A total of 4,000 vehicles were moved on the first haul, with plans to begin selling them in North America and Canada from October. The vehicles have been produced in Korea since August, and there are plans to ramp up production to supply 80,000 Rogue vehicles a year to the US and Canada by 2019.
The manufacturing of the Nissan Rogue will help Renault Samsung Motors to secure its production volume of around 30% of its annual plant capacity target, but it does detract from Nissan’s goal to produce 85% of the vehicles it sells in the US, in North America.
The need to import vehicles from Korea to the US has arisen because Nissan’s Tennessee plant – where the Rogue is produced in the US, along with five other models – is currently operating at its maximum capacity of 640,000 vehicles per year over three shifts; that has made it the top producing plant in North America for the first half of 2014. Nissan has also attained a record US market share of 9.3% for the first seven months of 2014, with sales up 6.2% in Canada, 8.6% in the US, and 25.3% in Mexico. The Rogue is the second-best selling Nissan car in the US, behind the Altima, and in the first eight months of 2014, 109,930 units have been produced in North America. In total, Nissan has produced 772,375 cars in the US, and 390,100 trucks in the first eight months of 2014.
Pierre Loing, Nissan North America vice president, attended the launch of the vehicles from Korea. “Through this strategic decision by the Group, we were able to satisfy the shortage of Rogue volume in North America, particularly the West Coast, efficiently without missing superior quality,” he said. “It is an excellent case demonstrating strong ‘win-win’ synergy of the Renault-Nissan Alliance.” Nissan uses the port of Los Angeles and the port of Vancouver on the West Coast.

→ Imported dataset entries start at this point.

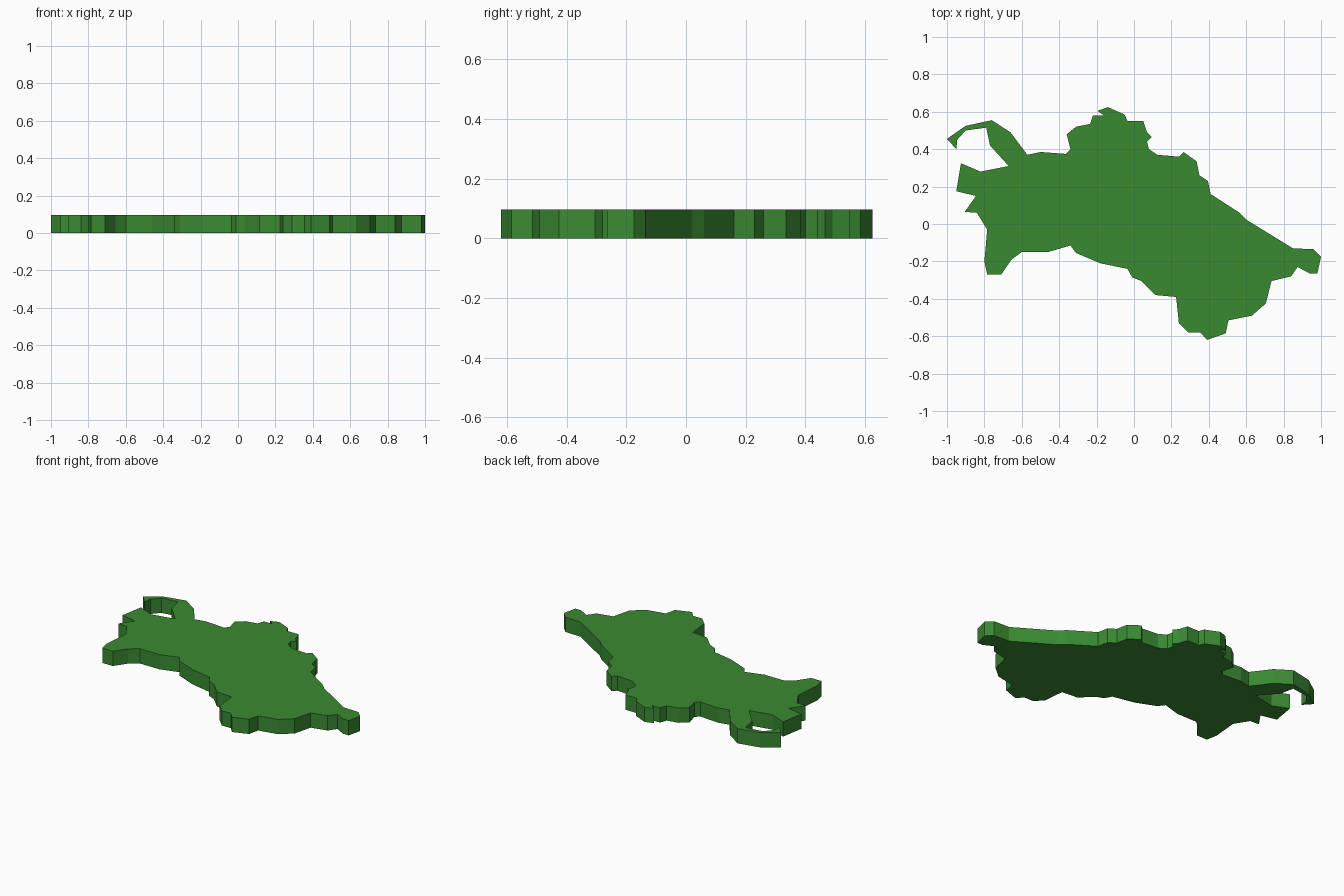
import bpy, bmesh

HEIGHT = 0.096

# Traced profile, clockwise from the tip of the north-west spit
outline = [
    (-.95, .40), (-1, .455), (-.90, .525), (-.76, .555), (-.66, .49), (-.57, .37), (-.50, .385),
    (-.365, .375), (-.34, .40), (-.36, .48), (-.31, .52), (-.235, .535), (-.22, .58),
    (-.16, .58), (-.195, .605), (-.14, .625), (-.05, .585), (-.035, .55), (.05, .55), (.07, .49),
    (.095, .465), (.07, .44), (.08, .40), (.125, .37), (.24, .36), (.265, .385), (.335, .335),
    (.35, .26), (.395, .23), (.41, .16), (.565, .06), (.605, .02), (.85, -.13),
    (.96, -.135), (1, -.175), (.98, -.265), (.94, -.265), (.875, -.23), (.84, -.28), (.735, -.305),
    (.705, -.425), (.63, -.49), (.505, -.515), (.49, -.585), (.39, -.62), (.355, -.58),
    (.29, -.58), (.24, -.53), (.225, -.39), (.115, -.38), (.04, -.305), (-.01, -.285),
    (-.035, -.24), (-.18, -.21), (-.31, -.155), (-.34, -.115), (-.46, -.15), (-.60, -.15),
    (-.655, -.19), (-.71, -.27), (-.785, -.27), (-.80, -.2), (-.785, -.03), (-.84, .06),
    (-.905, .065), (-.845, .15), (-.95, .175), (-.925, .325), (-.82, .28),
    (-.67, .31), (-.77, .42), (-.79, .515), (-.90, .50), (-.945, .45),
]

# Slab: fill the profile and extrude it upward
bm = bmesh.new()
base = bm.faces.new([bm.verts.new((x, y, 0)) for x, y in outline])
top = bmesh.ops.extrude_face_region(bm, geom=[base], use_keep_orig=True)
bmesh.ops.translate(bm, vec=(0, 0, HEIGHT),
                    verts=[v for v in top["geom"] if isinstance(v, bmesh.types.BMVert)])
# Clean triangulation of the concave caps
bmesh.ops.triangulate(bm, faces=[f for f in bm.faces if len(f.verts) > 4])
bmesh.ops.recalc_face_normals(bm, faces=bm.faces)

mesh = bpy.data.meshes.new("territory_slab")
bm.to_mesh(mesh)
bm.free()

green = bpy.data.materials.new("green")
green.diffuse_color = (0.042, 0.254, 0.032, 1)
mesh.materials.append(green)
slab = bpy.data.objects.new("territory_slab", mesh)
bpy.context.collection.objects.link(slab)
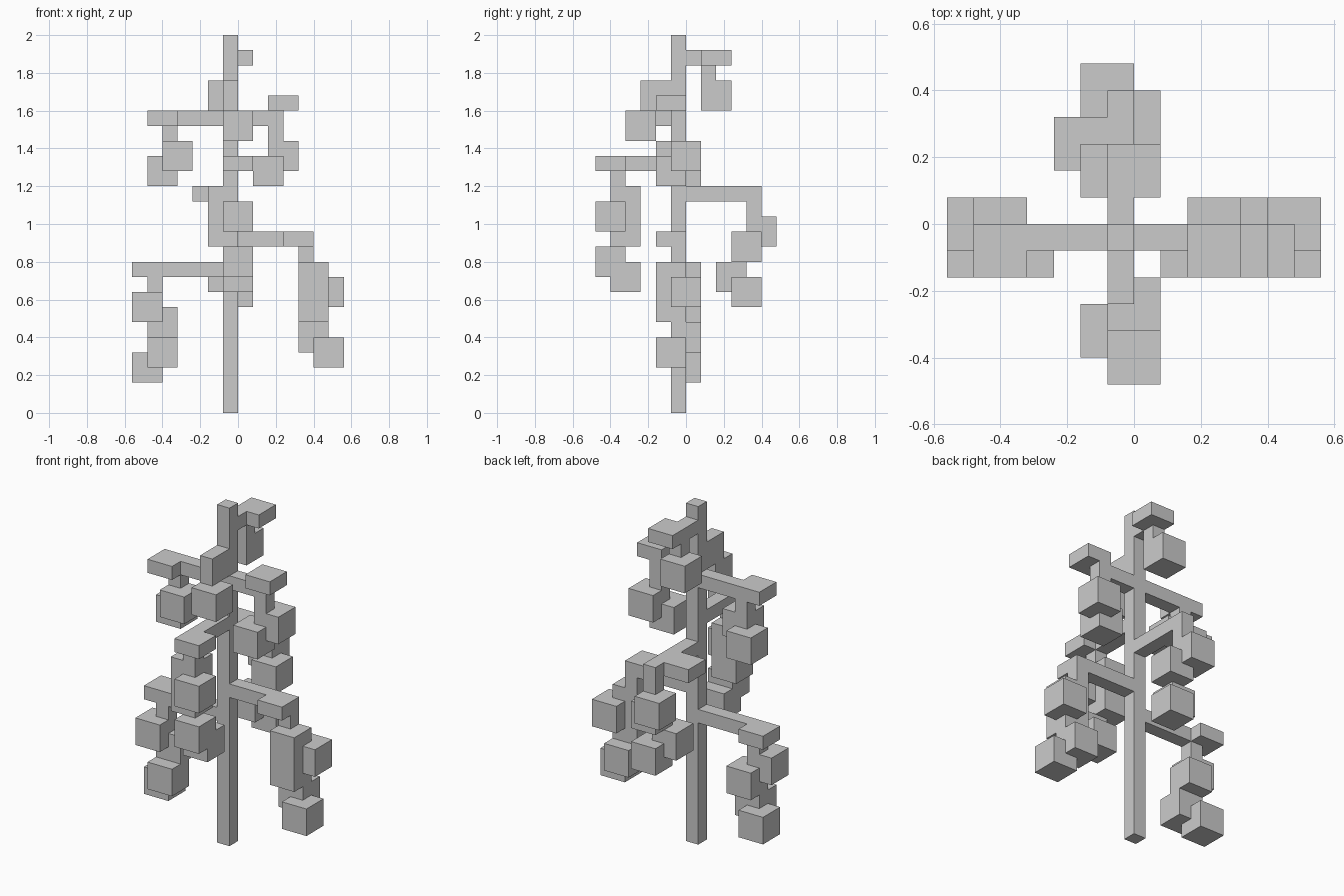
import bpy
import bmesh
from mathutils import Vector

UNIT = 0.08  # edge length of one grid cell

default_cube = bpy.data.objects.get("Cube")
if default_cube:
    bpy.data.objects.remove(default_cube, do_unlink=True)

grey = bpy.data.materials.new("plain_grey")
grey.use_nodes = True
colour = (0.6, 0.6, 0.6, 1.0)
grey.diffuse_color = colour
grey.node_tree.nodes["Principled BSDF"].inputs["Base Color"].default_value = colour


def block(name, corner, size):
    """Flat-shaded box from its lowest corner and size, both in grid cells."""
    mesh = bpy.data.meshes.new(name)
    bm = bmesh.new()
    bmesh.ops.create_cube(bm, size=1.0)
    for vert in bm.verts:
        for axis in range(3):
            vert.co[axis] *= size[axis] * UNIT
    bm.to_mesh(mesh)
    bm.free()
    mesh.materials.append(grey)
    part = bpy.data.objects.new(name, mesh)
    part.location = (Vector(corner) + Vector(size) / 2) * UNIT
    bpy.context.collection.objects.link(part)
    return part


def stem(name, corner, length=1):
    """Thin vertical hanger, one cell wide."""
    block(name + "_stem", corner, (1, 1, length))


def tip(name, corner):
    """Flat square slab at the end of a branch."""
    block(name + "_tip", corner, (2, 2, 1))


def foliage(name, *corners):
    """Chain of two-cell cubes hanging from a branch."""
    for index, corner in enumerate(corners, start=1):
        block(f"{name}_foliage_{index}", corner, (2, 2, 2))


def long_foliage(name, corner):
    """Foliage block of double height."""
    block(name + "_long_foliage", corner, (2, 2, 4))


# Trunk
block("trunk", (-1, -1, 0), (1, 1, 25))

# Top back branch
name = "top_back"
block(name + "_arm", (-1, 0, 23), (1, 1, 1))
tip(name, (-1, 1, 23))
stem(name, (-1, 1, 22))
foliage(name, (-2, 1, 20))

# Upper front branch
name = "upper_front"
block(name + "_arm", (-1, -3, 20), (1, 2, 2))
foliage(name, (-1, -4, 18))

# Upper left branch
name = "upper_left"
block(name + "_arm", (0, -1, 19), (3, 1, 1))
tip(name, (2, -2, 20))
stem(name, (2, -1, 18))
foliage(name, (2, -1, 16), (1, -2, 15))

# Upper right branch
name = "upper_right"
block(name + "_arm", (-4, -1, 19), (3, 1, 1))
tip(name, (-6, -2, 19))
stem(name, (-5, -1, 18))
foliage(name, (-5, -2, 16), (-6, -1, 15))

# Middle front branch
name = "middle_front"
block(name + "_arm", (-1, -4, 16), (1, 3, 1))
tip(name, (-1, -6, 16))
stem(name, (-1, -5, 15))
long_foliage(name, (-2, -5, 11))
foliage(name, (-1, -6, 12), (-1, -6, 9), (-1, -5, 8))

# Middle back branch
name = "middle_back"
block(name + "_arm", (-1, 0, 14), (1, 5, 1))
tip(name, (-3, 2, 14))
stem(name, (-1, 4, 12), length=2)
foliage(name, (-2, 4, 11), (-1, 3, 10), (-2, 2, 8), (-1, 3, 7))

# Lower left branch
name = "lower_left"
block(name + "_arm", (0, -1, 11), (3, 1, 1))
tip(name, (3, -2, 11))
stem(name, (4, -1, 10))
long_foliage(name, (4, -2, 6))
foliage(name, (5, -1, 7), (4, -1, 4), (5, -2, 3))

# Lower right branch
name = "lower_right"
block(name + "_arm", (-5, -1, 9), (4, 1, 1))
tip(name, (-7, -1, 9))
stem(name, (-6, -1, 8))
foliage(name, (-7, -2, 6), (-6, -1, 5), (-6, -2, 3), (-7, -1, 2))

Last year, Renault Samsung Motors posted a profit for the first time in three years, with sales of 3.3 trillion won ($3.1billion). The company is now focusing on sales outside of Europe, particularly in the Asia-Pacific markets, which are fast-growing. Its ‘RSM Drive the Change’ three-year plan aims to achieve turnover growth of 70% in 2016, compared to 2013, making it one of the top three OEMs in Korea.
Nissan overall has been localising more in North America: the OEM announced a few months ago that it will begin building the Murano in Canton, Mississippi. Canton will become the global production source for the crossover, and it will be exported to more than 100 markets globally. The OEM is also expanding its output in Mexico and currently has a 25% market share. Its Aguascalientes plant will begin production of the Infiniti line in 2017 after opening in 2013, and annual production capacity is aimed at more than 850,000 units.